Data supplied
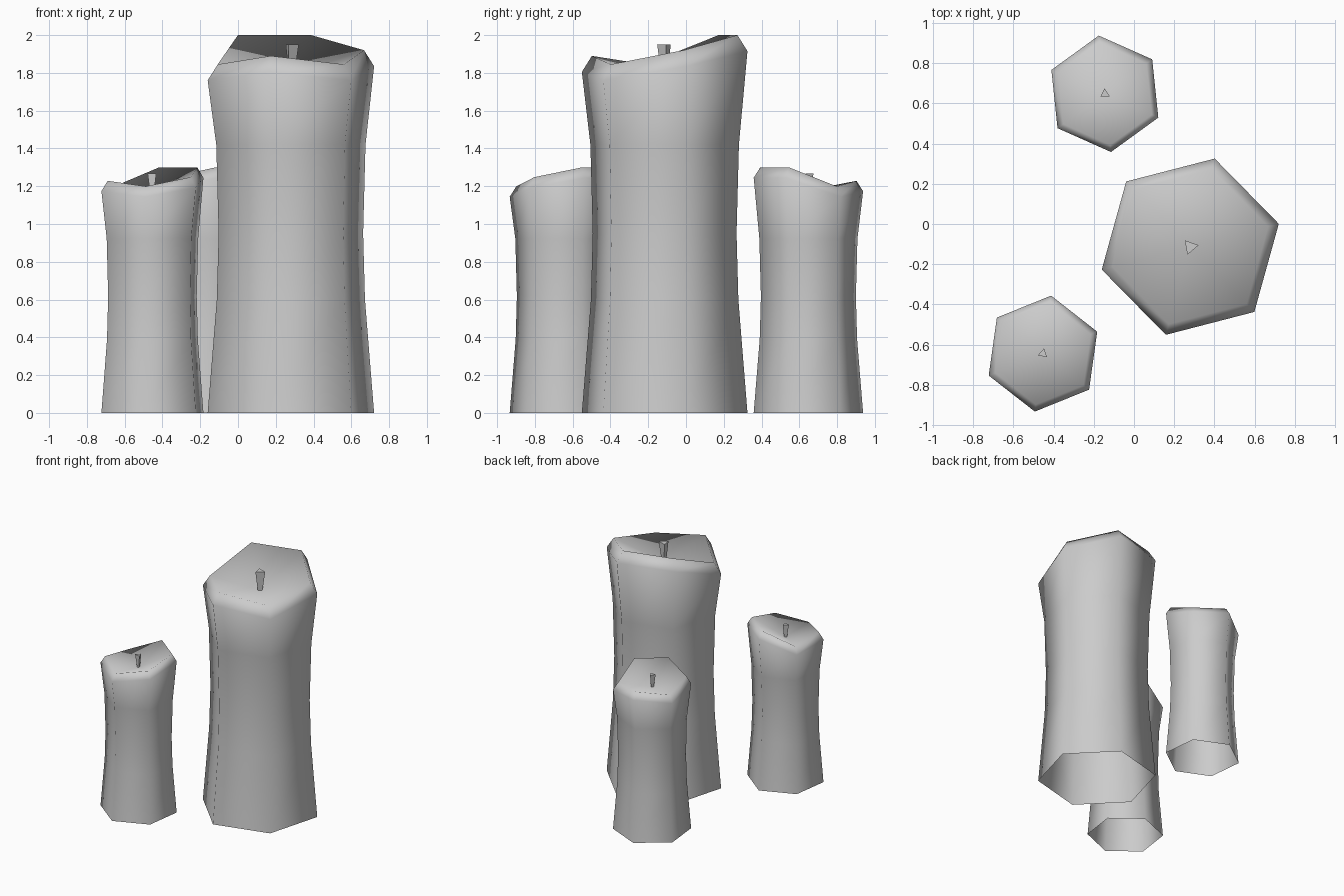
import bpy, bmesh
from math import radians, sin, cos

cube = bpy.data.objects.get("Cube")
if cube:
    bpy.data.objects.remove(cube, do_unlink=True)

wax = bpy.data.materials.new("pale_grey")
wax.use_nodes = True
wax.diffuse_color = (0.6, 0.6, 0.6, 1)
wax.node_tree.nodes["Principled BSDF"].inputs["Base Color"].default_value = wax.diffuse_color

# Corner heights of the uneven rim, counter-clockwise
RIM = [1.92, 2.0, 2.0, 1.845, 1.89, 1.845]
BODY = [(0.455, 0), (0.405, 0.6), (0.395, 0.95), (0.408, 1.42)]  # radius, height
BASIN = 1.79


def ring(bm, radius, heights, turn=0):
    n = len(heights)
    return [bm.verts.new((radius * cos(radians(turn) + 6.28319 * i / n),
                          radius * sin(radians(turn) + 6.28319 * i / n), z))
            for i, z in enumerate(heights)]


def bridge(bm, low, high):
    n = len(low)
    for i in range(n):
        j = (i + 1) % n
        bm.faces.new((low[i], low[j], high[j], high[i]))


def finish(bm, name):
    mesh = bpy.data.meshes.new(name)
    bm.to_mesh(mesh)
    bm.free()
    mesh.materials.append(wax)
    return mesh


# Waisted six-sided wax body, open below, with a sunken top
bm = bmesh.new()
rings = [ring(bm, r, [z] * 6) for r, z in BODY]
rings.append(ring(bm, 0.455, [z - 0.085 for z in RIM]))
rings.append(ring(bm, 0.40, RIM))
for low, high in zip(rings, rings[1:]):
    bridge(bm, low, high)
centre = bm.verts.new((0, 0, BASIN))
for i in range(6):
    bm.faces.new((rings[-1][i], rings[-1][(i + 1) % 6], centre))
for face in bm.faces:
    face.smooth = True
body_mesh = finish(bm, "candle_body")

# Three-sided wick, wider at its tip
bm = bmesh.new()
low = ring(bm, 0.018, [BASIN - 0.01] * 3, -10)
high = ring(bm, 0.042, [1.95] * 3, -4)
bridge(bm, low, high)
bm.faces.new(high)
wick_mesh = finish(bm, "wick")

# One tall candle and two short ones, each turned differently
for name, x, y, width, height, turn in [
        ("tall", 0.28, -0.113, 1, 1, 14.5),
        ("front_short", -0.453, -0.645, 0.64, 0.65, -38),
        ("back_short", -0.145, 0.648, 0.64, 0.65, -144)]:
    for part, mesh in (("candle", body_mesh), ("wick", wick_mesh)):
        obj = bpy.data.objects.new(f"{name}_{part}", mesh)
        obj.location = (x, y, 0)
        obj.rotation_euler.z = radians(turn)
        obj.scale = (width, width, height)
        bpy.context.collection.objects.link(obj)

Task item
Look for "obj.scale = (width, width, height)" in the records. Write out its line and every later line through the end exactly, with nothing more.

Response area
        obj.scale = (width, width, height)
        bpy.context.collection.objects.link(obj)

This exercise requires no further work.